breed

Q. My 10 year old cat has lost a lot of weight. She looks almost emaciated. She eats but not a lot and she keeps trying to steal people food. No pain

A. Weight loss in old cats is a serious sign that would need to be checked by your veterinarian as soon as possible. Several causes can lead to this state including metabolic/endocrine diseases such as hyperthyroidism and diabetes mellitus, tumors, chronic renal failure, liver diseases and many others. A blood test and urine analysis would be needed to effectively diagnose most of these diseases.

Answered By
DR. MASSIMO ORIOLES, DVM, MRCVS

Was this helpful?


A. Older cats that are losing weight but still eating relatively normal are highly suspicious of 2 disease processes including 1) Hyperthyroidism and 2)Lymphoma . Neither of these conditions would necessarily cause pain, although lymphoma commonly will cause nausea and vomiting as well.

Both of these conditions require diagnostics to diagnose including bloodwork for hyperhyroidism and bloodwork + radiographs (sometimes doesn't pick up and need an ultrasound and/or lymph node testing) for Lymphoma. So I would recommend you schedule an appointment with your veterinarian to have your pet examined and the recommended testing done so that we know what we are dealing with and can treat it appropriately.

Answered By
DESTINI R. HOLLOWAY, DVM

Was this helpful?


Related Questions

Related Articles


Allergic Shock in Dogs

Anaphylaxis in Dogs Anaphylaxis is an emergency condition that occurs when an animal reacts adversely to a particular allergen. In extreme situations, this reaction can be fatal. The condition is fairly unpredictable, as almost any...

Read More
Miscarriage in Dogs

Spontaneous Abortion and Pregnancy Loss in Dogs There are several methods for performing a safe abortion for a dog, as well as instances in which the pregnancy could spontaneously abort or miscarry. It is important to note that dogs...

Read More

DISCLAIMER: The answers in Ask petMD are meant to provide entertainment and education. They should not take the place of a vet visit. Please see our Terms and Conditions.

IMPORTANT: The opinions expressed in Ask petMD content area are solely those of the User, who may or may not have medical or scientific training.

Our Ask petMD experts include veterinarians, vet techs, veterinary students, pet trainers, pet behaviorists and pet nutritionists. These opinions do not represent the opinions of petMD.

User-generated content areas are not reviewed by a petMD veterinarian or any member of the petMD editorial staff for accuracy, balance, objectivity, timeliness, or any other reason except for compliance with our Terms and Conditions.

petMD does not endorse any specific product, service, or treatment. Do not consider petMD user-generated content as medical advice.

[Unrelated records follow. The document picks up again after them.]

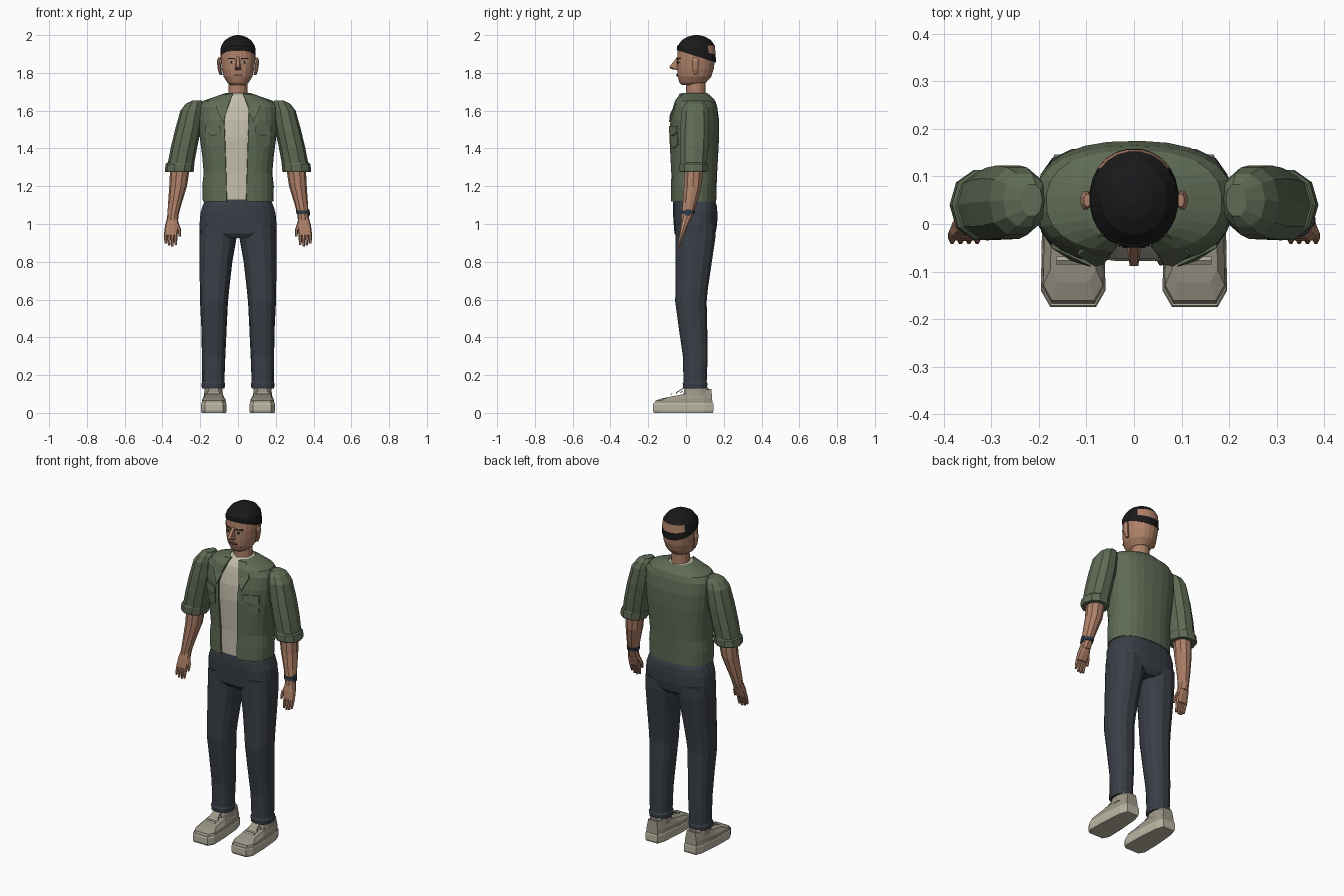
import bpy, bmesh, math

# ---------- colours ----------
def mat(name, r, g, b):
    m = bpy.data.materials.new(name)
    m.diffuse_color = (r, g, b, 1)
    return m

SKIN = mat("skin brown", .43, .22, .14)
HAIR = mat("hair black", .010, .010, .011)
GREEN = mat("jacket green", .115, .148, .090)
CREAM = mat("shirt cream", .56, .52, .42)
NAVY = mat("trouser slate", .042, .050, .063)
SHOE = mat("shoe taupe", .34, .31, .25)
SOLE = mat("sole beige", .50, .47, .37)
STRAP = mat("watch dark blue", .025, .045, .065)
LIP = mat("lip brown", .20, .085, .06)

# ---------- helpers ----------
def finish(name, verts, faces, m, mirror=False, solid=0, smooth=False):
    me = bpy.data.meshes.new(name)
    me.from_pydata(verts, [], faces)
    bm = bmesh.new()
    bm.from_mesh(me)
    bmesh.ops.recalc_face_normals(bm, faces=bm.faces)
    bm.to_mesh(me)
    bm.free()
    me.materials.append(m)
    ob = bpy.data.objects.new(name, me)
    bpy.context.collection.objects.link(ob)
    if solid:
        mod = ob.modifiers.new("thickness", 'SOLIDIFY')
        mod.thickness, mod.offset = solid, -1
    if mirror:
        ob.modifiers.new("mirror", 'MIRROR')
    return ob

def power(v, e):
    return math.copysign(abs(v) ** e, v)

def point(ring, t, p):
    """Superellipse point; t = 0 is the front. ring = cx, cy, z, rx, ry, tilt"""
    cx, cy, z, rx, ry = ring[:5]
    y = -ry * power(math.cos(t), 2 / p)
    tilt = ring[5] if len(ring) > 5 else 0
    return (cx + rx * power(math.sin(t), 2 / p), cy + y, z + tilt * y)

def loft(name, rings, m, n=12, p=2.0, mirror=False):
    verts = [point(r, 2 * math.pi * (i + .5) / n, p) for r in rings for i in range(n)]
    faces = [(k*n + i, k*n + (i+1) % n, (k+1)*n + (i+1) % n, (k+1)*n + i)
             for k in range(len(rings) - 1) for i in range(n)]
    faces += [tuple(range(n)), tuple(range((len(rings) - 1) * n, len(rings) * n))]
    return finish(name, verts, faces, m, mirror)

def body(rows, inset=0):
    """Rows of z, half width, front y, back y (and tilt) into rings."""
    return [(0, (r[2] + r[3]) / 2, r[0], r[1] - inset, (r[3] - r[2]) / 2 - inset) + tuple(r[4:])
            for r in rows]

def plate(name, pts, m, thick=.008, mirror=True):
    """Thin plate from front-facing points, extruded backwards."""
    n = len(pts)
    verts = list(pts) + [(x, y + thick, z) for x, y, z in pts]
    faces = [tuple(range(n)), tuple(range(n, 2 * n))]
    faces += [(i, (i+1) % n, n + (i+1) % n, n + i) for i in range(n)]
    return finish(name, verts, faces, m, mirror)

def front_y(rows, x, z, p):
    """Front surface of a lofted body at x, z."""
    for a, b in zip(rows, rows[1:]):
        if a[0] <= z <= b[0]:
            f = (z - a[0]) / (b[0] - a[0])
            rx, y0, y1 = [a[i] + f * (b[i] - a[i]) for i in (1, 2, 3)]
            k = max(0, 1 - min(1, abs(x) / rx) ** p) ** (1 / p)
            return (y0 + y1) / 2 - (y1 - y0) / 2 * k

def on_body(rows, p, off, pts):
    return [(x, front_y(rows, x, z, p) - off, z) for x, z in pts]

def rect(x0, x1, z0, z1):
    return [(x0, z0), (x1, z0), (x1, z1), (x0, z1)]

# ---------- jacket and shirt ----------
P = 2.4
torso = [(1.12, .187, -.08, .160), (1.20, .190, -.08, .162), (1.27, .182, -.08, .165),
         (1.36, .190, -.085, .170), (1.46, .203, -.09, .175), (1.55, .210, -.085, .175),
         (1.62, .208, -.07, .165), (1.652, .185, -.06, .155), (1.68, .105, -.04, .13),
         (1.693, .066, -.022, .112)]
opening = [.052, .054, .056, .059, .062, .066, .056, .043, .033, .026]
N = 24
verts, faces = [], []
for k, (ring, half) in enumerate(zip(body(torso), opening)):
    shift = .008 if k < 6 else 0
    t0 = math.asin(((half - shift) / ring[3]) ** (P / 2))
    t1 = 2 * math.pi - math.asin(((half + shift) / ring[3]) ** (P / 2))
    verts += [point(ring, t0 + (t1 - t0) * i / N, P) for i in range(N + 1)]
for k in range(len(torso) - 1):
    for i in range(N):
        a = k * (N + 1) + i
        faces.append((a, a + 1, a + N + 2, a + N + 1))
finish("jacket_body", verts, faces, GREEN, solid=.008)
shirt = body([(1.13, .187, -.08, .16)] + torso[1:], .011)
loft("shirt", shirt, CREAM, 24, P)

# lapels, chest pockets and pocket flaps follow the chest
plate("lapel", on_body(torso, P, .010, [(.026, 1.69), (.068, 1.685), (.118, 1.62),
      (.082, 1.54), (.064, 1.58)]), GREEN)
plate("pocket", on_body(torso, P, .005, [(.095, 1.42), (.13, 1.40), (.168, 1.42),
      (.172, 1.50), (.093, 1.50)]), GREEN)
plate("pocket_flap", on_body(torso, P, .010, [(.092, 1.485), (.132, 1.465), (.172, 1.485),
      (.174, 1.52), (.092, 1.52)]), GREEN)

# ---------- sleeves ----------
loft("sleeve", [(.215, .05, 1.655, .022, .035), (.230, .05, 1.637, .046, .058),
     (.245, .048, 1.60, .060, .074), (.265, .046, 1.50, .068, .081),
     (.287, .043, 1.40, .070, .079), (.304, .040, 1.31, .070, .073)], GREEN, 10, 2.2, True)
loft("sleeve_cuff", [(.311, .04, 1.275, .074, .074), (.311, .04, 1.283, .077, .077),
     (.307, .04, 1.318, .076, .077), (.305, .04, 1.325, .070, .073)], GREEN, 10, 2.2, True)

# ---------- arms and hands ----------
loft("forearm", [(.307, .042, 1.30, .052, .052), (.317, .036, 1.20, .047, .049),
     (.334, .020, 1.11, .036, .040), (.344, .008, 1.05, .030, .033),
     (.348, .000, 1.01, .030, .026)], SKIN, 10, mirror=True)
loft("palm", [(.347, .002, 1.03, .029, .025), (.350, -.010, .99, .037, .021),
     (.356, -.022, .943, .036, .014)], SKIN, 10, 2.6, True)
for i, tip in enumerate((.888, .882, .885, .897)):
    x = .329 + .0175 * i
    loft("finger", [(x, -.022, .955, .009, .011), (x + .001, -.030, .92, .009, .010),
         (x + .001, -.036, tip, .006, .007)], SKIN, 6, mirror=True)
loft("thumb", [(.325, -.008, 1.005, .011, .013), (.311, -.020, .97, .010, .012),
     (.308, -.028, .935, .006, .008)], SKIN, 6, mirror=True)
loft("watch_strap", [(.343, .008, 1.052, .034, .037), (.341, .011, 1.072, .036, .039)], STRAP, 12)
loft("watch_face", [(.375, .008, 1.046, .007, .014), (.372, .011, 1.078, .007, .014)], STRAP, 8)

# ---------- trousers ----------
loft("trouser_hips", body([(.925, .150, -.045, .135), (.95, .203, -.062, .157),
     (1.0, .205, -.066, .166), (1.06, .200, -.07, .167), (1.10, .187, -.07, .163),
     (1.135, .172, -.066, .150)]), NAVY, 24, 2.6)
loft("trouser_leg", [(.131, .048, .14, .058, .062), (.129, .049, .30, .062, .067),
     (.127, .037, .45, .067, .077), (.127, .026, .59, .074, .085),
     (.124, .030, .66, .078, .088), (.117, .041, .80, .087, .098),
     (.106, .050, .93, .099, .108), (.103, .050, 1.0, .098, .110)], NAVY, 14, 2.4, True)
loft("trouser_cuff", [(.131, .048, .13, .060, .064), (.131, .048, .155, .063, .067),
     (.131, .048, .165, .058, .062)], NAVY, 14, 2.4, True)

# ---------- shoes ----------
outline = [(-.048, -.175), (.048, -.175), (.068, -.14), (.066, -.03), (.055, .10),
           (.040, .146), (-.040, .146), (-.055, .10), (-.066, -.03), (-.068, -.14)]

def shoe_part(name, levels, m):
    """levels: scale x, scale y, y offset, z at toe, z at heel"""
    n = len(outline)
    verts = [(.128 + x * sx, y * sy + oy, z0 + (z1 - z0) * (y + .175) / .321)
             for sx, sy, oy, z0, z1 in levels for x, y in outline]
    faces = [(k*n + i, k*n + (i+1) % n, (k+1)*n + (i+1) % n, (k+1)*n + i)
             for k in range(len(levels) - 1) for i in range(n)]
    faces += [tuple(range(n)), tuple(range((len(levels) - 1) * n, len(levels) * n))]
    finish(name, verts, faces, m, True)

shoe_part("sole", [(.95, .97, 0, 0, 0), (1, 1, 0, .012, .012), (1, 1, 0, .045, .045),
                   (.96, .98, 0, .052, .052)], SOLE)
shoe_part("shoe_upper", [(.95, .96, 0, .05, .05), (.92, .93, .002, .065, .08),
                         (.70, .80, .018, .078, .128)], SHOE)
loft("shoe_collar", [(.13, .055, .09, .052, .072), (.13, .055, .135, .047, .064)], SHOE, 12, 2.4, True)
plate("shoe_tongue", [(.10, -.055, .108), (.158, -.055, .108), (.152, -.012, .134),
      (.106, -.012, .134)], SHOE, .009)
for k in range(3):
    y, z = -.085 + .027 * k, .097 + .006 * k
    plate("lace", [(.095, y, z), (.163, y, z), (.163, y + .008, z + .006),
          (.095, y + .008, z + .006)], SOLE, .009)

# ---------- head ----------
skull = [(1.735, .038, -.022, .075), (1.75, .058, -.036, .108), (1.78, .077, -.045, .135),
         (1.82, .087, -.048, .148), (1.87, .092, -.048, .154), (1.92, .090, -.045, .152),
         (1.955, .070, -.022, .13), (1.98, .03, .02, .09)]
loft("neck", [(0, .052, 1.66, .055, .056), (0, .052, 1.70, .051, .052),
     (0, .052, 1.77, .050, .052)], SKIN, 14)
loft("head", body(skull), SKIN, 20, 2.15)
hair = loft("hair", body([(1.888, .094, -.050, .159, -.32), (1.920, .094, -.049, .158, -.22),
     (1.945, .089, -.044, .153), (1.974, .069, -.022, .132), (1.992, .040, .010, .100),
     (2.0, .012, .042, .068)]), HAIR, 24, 2.1)
hair.data.materials.append(SKIN)          # bare strip at the back of the head
for f in hair.data.polygons:
    c = f.center
    if c.y > .112 and 1.905 < c.z < 1.94:
        f.material_index = 1
loft("ear", [(.090, .052, 1.79, .008, .010), (.097, .050, 1.815, .010, .016),
     (.102, .050, 1.86, .011, .021), (.098, .050, 1.882, .008, .014)], SKIN, 8, mirror=True)

# nose wedge
finish("nose", [(-.008, -.046, 1.885), (.008, -.046, 1.885), (-.016, -.044, 1.815),
       (.016, -.044, 1.815), (-.009, -.088, 1.832), (.009, -.088, 1.832),
       (0, -.080, 1.820)],
       [(0, 1, 5, 4), (0, 4, 2), (1, 3, 5), (4, 5, 6), (2, 4, 6), (3, 6, 5),
        (2, 6, 3), (0, 2, 3, 1)], SKIN)

# eyes, brows and mouth as thin plates on the face
F = 2.15
plate("eye_white", on_body(skull, F, .003, [(.018, 1.856), (.034, 1.850), (.052, 1.857),
      (.034, 1.864)]), CREAM, .006)
plate("pupil", on_body(skull, F, .005, rect(.029, .039, 1.851, 1.863)), HAIR, .006)
plate("eyebrow", on_body(skull, F, .004, [(.016, 1.872), (.056, 1.874), (.054, 1.880),
      (.018, 1.880)]), HAIR, .007)
plate("mouth", on_body(skull, F, .006, [(-.026, 1.789), (0, 1.780), (.026, 1.789),
      (.008, 1.795), (-.008, 1.795)]), LIP, .008, False)
plate("mouth_line", on_body(skull, F, .008, rect(-.024, .024, 1.787, 1.790)), HAIR, .006, False)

Never delay or disregard seeking professional medical advice from your veterinarian or other qualified healthcare provider because of something you have read on petMD.

Continue Reading